Celebrating women’s history is great, but what about our future?
During this month we celebrate the progress that has been made in this nation for women. Progress has been made for women in terms of education, healthcare and having a voice in our democracy. However, there is so much more that needs to be done. Women in the United States still do not feel valued nor equal to men. Most professions, boardrooms and leadership positions are male dominated.
There are still gaps in this country that need to be filled with more women. Political and equality rights issues are still being determined by men. Part of women’s history is holding on to the right to have an abortion, which has now been overturned, at the federal level; by the U.S supreme court. Men should not have had a vote in overturning Roe v. Wade.
We live in a man’s world. Careerwise, educationally and socially women do not hold as much authority or respect as they should. They still deal with sexist comments and are overlooked at work. Just like men, they work to support either themselves or their families .
Comments and actions that belittle women in the workplace is still a norm. Oftentimes, they are overlooked for promotions.
Women can do the heavy lifting, defend themselves and advocate for themselves. As of 2013, they can now enlist in combat roles for the military. Women can do all this while not being seen as the damsel in distress.
Some of the women in our newsroom have cited that they’re exhausted from not being seen as equal to men at their work environment. The passive aggressive remarks and doubt they’ve received from male coworkers are dismissed as being “helpful.”
In reality, it doesn’t help. It’s belittling, discouraging and is not welcomed.
How can women serve a greater purpose if they’re not seen as capable of completing even the easiest tasks?
These setbacks happen due the sole fact that our government never set up a system made for women. Our “Founding Fathers” were all men.
Men who argue there are equal opportunities for both genders in the workplace are wrong. The door for women was opened in the workplace by years of fighting, yet the space is still filled with sexism.
Even women who hold high status, higher paying executive roles and leadership positions in our government have made claims of sexual harassment and abuse they experienced at work.
Former press secretary Sarah Sanders, who worked under Donald Trump’s administration, alleged that Trump suggested she, “go to North Korea and take one for the team,” after Kim Jong-un winked at Sanders.
Comments like that, especially by someone who held the highest authority in the U.S., only further promotes sexual harassment and abuse in the workplace.
Standing in solidarity with women is only effective if it becomes daily practice. Uplifting and supporting women should be habitual.
Women have made strides for equality but haven’t reached true equality because it starts from the top and works its way down the system.
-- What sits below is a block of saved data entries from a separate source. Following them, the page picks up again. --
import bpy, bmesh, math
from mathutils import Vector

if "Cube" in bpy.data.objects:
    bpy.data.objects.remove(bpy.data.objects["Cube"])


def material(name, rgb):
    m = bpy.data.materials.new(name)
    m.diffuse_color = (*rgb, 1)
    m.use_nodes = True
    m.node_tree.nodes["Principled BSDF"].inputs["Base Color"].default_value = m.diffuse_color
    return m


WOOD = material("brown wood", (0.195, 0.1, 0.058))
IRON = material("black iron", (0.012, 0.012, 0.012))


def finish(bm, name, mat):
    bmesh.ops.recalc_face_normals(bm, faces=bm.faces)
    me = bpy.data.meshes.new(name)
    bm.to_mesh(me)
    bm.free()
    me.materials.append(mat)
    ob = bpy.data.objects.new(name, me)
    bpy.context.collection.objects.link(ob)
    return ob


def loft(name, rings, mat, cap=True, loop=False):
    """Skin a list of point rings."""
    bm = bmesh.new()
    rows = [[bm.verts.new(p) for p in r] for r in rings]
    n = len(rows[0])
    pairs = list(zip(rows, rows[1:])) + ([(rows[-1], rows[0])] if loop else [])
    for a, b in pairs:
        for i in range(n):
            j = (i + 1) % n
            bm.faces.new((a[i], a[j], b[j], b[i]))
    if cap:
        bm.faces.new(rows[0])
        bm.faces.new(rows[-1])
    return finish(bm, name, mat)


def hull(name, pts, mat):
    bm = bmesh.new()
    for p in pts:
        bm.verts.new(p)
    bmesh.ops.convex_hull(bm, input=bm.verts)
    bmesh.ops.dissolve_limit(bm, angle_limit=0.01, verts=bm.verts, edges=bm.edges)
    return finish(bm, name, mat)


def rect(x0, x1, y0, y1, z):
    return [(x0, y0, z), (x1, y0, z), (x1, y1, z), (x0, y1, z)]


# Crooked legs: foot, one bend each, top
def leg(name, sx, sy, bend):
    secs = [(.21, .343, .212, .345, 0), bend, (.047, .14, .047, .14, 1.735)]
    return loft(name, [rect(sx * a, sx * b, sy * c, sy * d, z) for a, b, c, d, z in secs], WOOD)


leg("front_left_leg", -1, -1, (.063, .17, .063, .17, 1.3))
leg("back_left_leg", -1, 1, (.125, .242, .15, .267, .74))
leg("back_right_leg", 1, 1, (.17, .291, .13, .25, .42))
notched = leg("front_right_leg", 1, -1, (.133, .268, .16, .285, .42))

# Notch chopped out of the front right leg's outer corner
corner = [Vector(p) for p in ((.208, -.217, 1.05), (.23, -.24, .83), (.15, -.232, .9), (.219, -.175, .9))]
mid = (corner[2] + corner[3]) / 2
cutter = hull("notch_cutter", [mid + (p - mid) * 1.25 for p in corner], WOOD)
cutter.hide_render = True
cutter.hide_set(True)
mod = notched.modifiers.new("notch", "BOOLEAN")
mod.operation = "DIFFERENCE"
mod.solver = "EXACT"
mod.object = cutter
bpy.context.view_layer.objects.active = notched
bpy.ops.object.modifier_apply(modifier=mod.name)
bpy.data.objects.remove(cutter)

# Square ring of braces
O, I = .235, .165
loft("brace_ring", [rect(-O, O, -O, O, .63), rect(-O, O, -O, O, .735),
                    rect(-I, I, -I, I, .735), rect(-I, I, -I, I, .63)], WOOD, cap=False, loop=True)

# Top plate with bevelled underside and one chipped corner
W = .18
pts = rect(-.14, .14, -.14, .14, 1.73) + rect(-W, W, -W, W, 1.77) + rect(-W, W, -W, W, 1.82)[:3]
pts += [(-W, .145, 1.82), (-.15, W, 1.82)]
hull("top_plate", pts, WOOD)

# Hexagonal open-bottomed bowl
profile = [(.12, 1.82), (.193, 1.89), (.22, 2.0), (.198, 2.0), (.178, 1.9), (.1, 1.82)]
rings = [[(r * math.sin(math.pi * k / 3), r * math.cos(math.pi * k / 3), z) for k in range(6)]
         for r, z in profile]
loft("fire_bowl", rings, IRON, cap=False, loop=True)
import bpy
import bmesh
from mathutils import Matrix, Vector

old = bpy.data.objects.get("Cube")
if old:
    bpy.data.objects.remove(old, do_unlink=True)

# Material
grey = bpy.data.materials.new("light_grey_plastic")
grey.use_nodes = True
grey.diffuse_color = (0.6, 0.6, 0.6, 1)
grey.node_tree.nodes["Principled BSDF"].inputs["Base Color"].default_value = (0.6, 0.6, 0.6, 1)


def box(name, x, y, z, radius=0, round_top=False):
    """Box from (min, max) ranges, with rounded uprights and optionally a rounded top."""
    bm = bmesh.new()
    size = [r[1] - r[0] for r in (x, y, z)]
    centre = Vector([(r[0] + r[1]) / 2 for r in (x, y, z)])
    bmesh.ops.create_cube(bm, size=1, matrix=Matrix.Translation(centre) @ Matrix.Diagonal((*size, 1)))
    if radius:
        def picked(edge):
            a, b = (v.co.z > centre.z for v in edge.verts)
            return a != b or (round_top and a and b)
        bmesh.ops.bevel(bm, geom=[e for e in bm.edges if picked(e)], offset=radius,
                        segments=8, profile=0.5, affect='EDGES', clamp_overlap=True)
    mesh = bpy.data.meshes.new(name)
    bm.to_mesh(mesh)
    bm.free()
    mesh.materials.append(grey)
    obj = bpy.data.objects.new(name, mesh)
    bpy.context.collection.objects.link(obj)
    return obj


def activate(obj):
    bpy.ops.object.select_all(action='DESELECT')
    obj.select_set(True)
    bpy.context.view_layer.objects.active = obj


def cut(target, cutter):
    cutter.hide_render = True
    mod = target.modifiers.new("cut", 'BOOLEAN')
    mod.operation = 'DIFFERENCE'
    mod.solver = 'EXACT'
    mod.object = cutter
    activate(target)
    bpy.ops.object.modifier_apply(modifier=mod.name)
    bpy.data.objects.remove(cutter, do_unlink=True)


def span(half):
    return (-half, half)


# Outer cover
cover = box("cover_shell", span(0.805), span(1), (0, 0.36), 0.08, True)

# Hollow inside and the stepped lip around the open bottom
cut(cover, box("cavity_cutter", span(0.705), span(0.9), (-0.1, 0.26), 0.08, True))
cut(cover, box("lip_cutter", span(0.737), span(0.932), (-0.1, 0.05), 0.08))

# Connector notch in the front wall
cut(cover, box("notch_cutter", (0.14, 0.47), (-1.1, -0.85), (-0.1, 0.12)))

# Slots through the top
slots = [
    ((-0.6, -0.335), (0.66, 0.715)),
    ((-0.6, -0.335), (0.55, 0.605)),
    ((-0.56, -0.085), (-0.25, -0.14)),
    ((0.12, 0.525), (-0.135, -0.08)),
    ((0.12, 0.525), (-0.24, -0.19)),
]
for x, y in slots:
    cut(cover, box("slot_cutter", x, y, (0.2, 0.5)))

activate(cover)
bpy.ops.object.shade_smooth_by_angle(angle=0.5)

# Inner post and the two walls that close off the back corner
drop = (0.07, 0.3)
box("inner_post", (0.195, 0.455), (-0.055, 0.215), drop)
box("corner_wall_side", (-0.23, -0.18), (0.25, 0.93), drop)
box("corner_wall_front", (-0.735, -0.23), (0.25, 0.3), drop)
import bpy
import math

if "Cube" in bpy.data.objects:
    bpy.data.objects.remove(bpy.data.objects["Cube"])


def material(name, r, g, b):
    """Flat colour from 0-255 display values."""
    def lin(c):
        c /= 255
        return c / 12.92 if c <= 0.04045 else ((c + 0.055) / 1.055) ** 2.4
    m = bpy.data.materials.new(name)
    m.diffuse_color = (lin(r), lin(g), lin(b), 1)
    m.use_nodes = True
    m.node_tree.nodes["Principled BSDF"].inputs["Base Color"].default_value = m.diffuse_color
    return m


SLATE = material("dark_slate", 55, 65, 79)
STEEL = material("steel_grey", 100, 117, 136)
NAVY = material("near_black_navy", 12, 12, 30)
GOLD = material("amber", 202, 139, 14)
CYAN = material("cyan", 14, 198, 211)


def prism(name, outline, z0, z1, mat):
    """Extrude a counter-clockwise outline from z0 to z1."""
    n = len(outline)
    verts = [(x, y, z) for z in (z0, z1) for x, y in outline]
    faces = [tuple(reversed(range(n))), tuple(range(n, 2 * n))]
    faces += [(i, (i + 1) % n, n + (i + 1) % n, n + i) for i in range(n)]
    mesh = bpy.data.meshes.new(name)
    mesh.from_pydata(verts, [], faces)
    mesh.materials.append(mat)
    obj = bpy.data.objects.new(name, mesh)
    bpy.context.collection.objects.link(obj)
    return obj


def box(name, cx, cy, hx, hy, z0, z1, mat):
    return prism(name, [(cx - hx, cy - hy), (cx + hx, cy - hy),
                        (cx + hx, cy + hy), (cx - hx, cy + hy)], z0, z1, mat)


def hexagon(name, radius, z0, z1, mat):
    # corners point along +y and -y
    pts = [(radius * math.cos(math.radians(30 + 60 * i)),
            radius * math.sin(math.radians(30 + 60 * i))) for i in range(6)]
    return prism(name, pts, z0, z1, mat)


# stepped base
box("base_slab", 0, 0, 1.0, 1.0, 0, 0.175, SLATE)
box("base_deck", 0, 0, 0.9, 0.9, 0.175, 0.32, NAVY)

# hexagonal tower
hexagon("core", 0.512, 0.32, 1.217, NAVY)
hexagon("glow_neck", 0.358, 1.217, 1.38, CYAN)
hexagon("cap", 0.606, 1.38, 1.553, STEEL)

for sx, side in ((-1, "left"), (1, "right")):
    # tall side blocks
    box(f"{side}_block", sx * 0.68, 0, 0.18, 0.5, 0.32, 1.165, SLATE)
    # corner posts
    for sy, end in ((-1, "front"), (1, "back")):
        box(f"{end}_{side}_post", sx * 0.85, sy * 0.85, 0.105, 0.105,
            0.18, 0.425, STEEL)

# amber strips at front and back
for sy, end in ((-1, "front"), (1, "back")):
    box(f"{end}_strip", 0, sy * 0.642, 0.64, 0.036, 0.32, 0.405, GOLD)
If men in our democracy are making decisions about women’s bodies while continuously treating them as sexual beings, will there ever be a harassment-free workplace where each person has equal rights?
Both men and women together need to keep fighting for a world that does not tolerate sexual discrimination in the workplace. When more women begin to gain equality, we’ll start to see less discrimination and more opportunities. The workplace should become an equal opportunity environment for all, as the rest of the nation should be.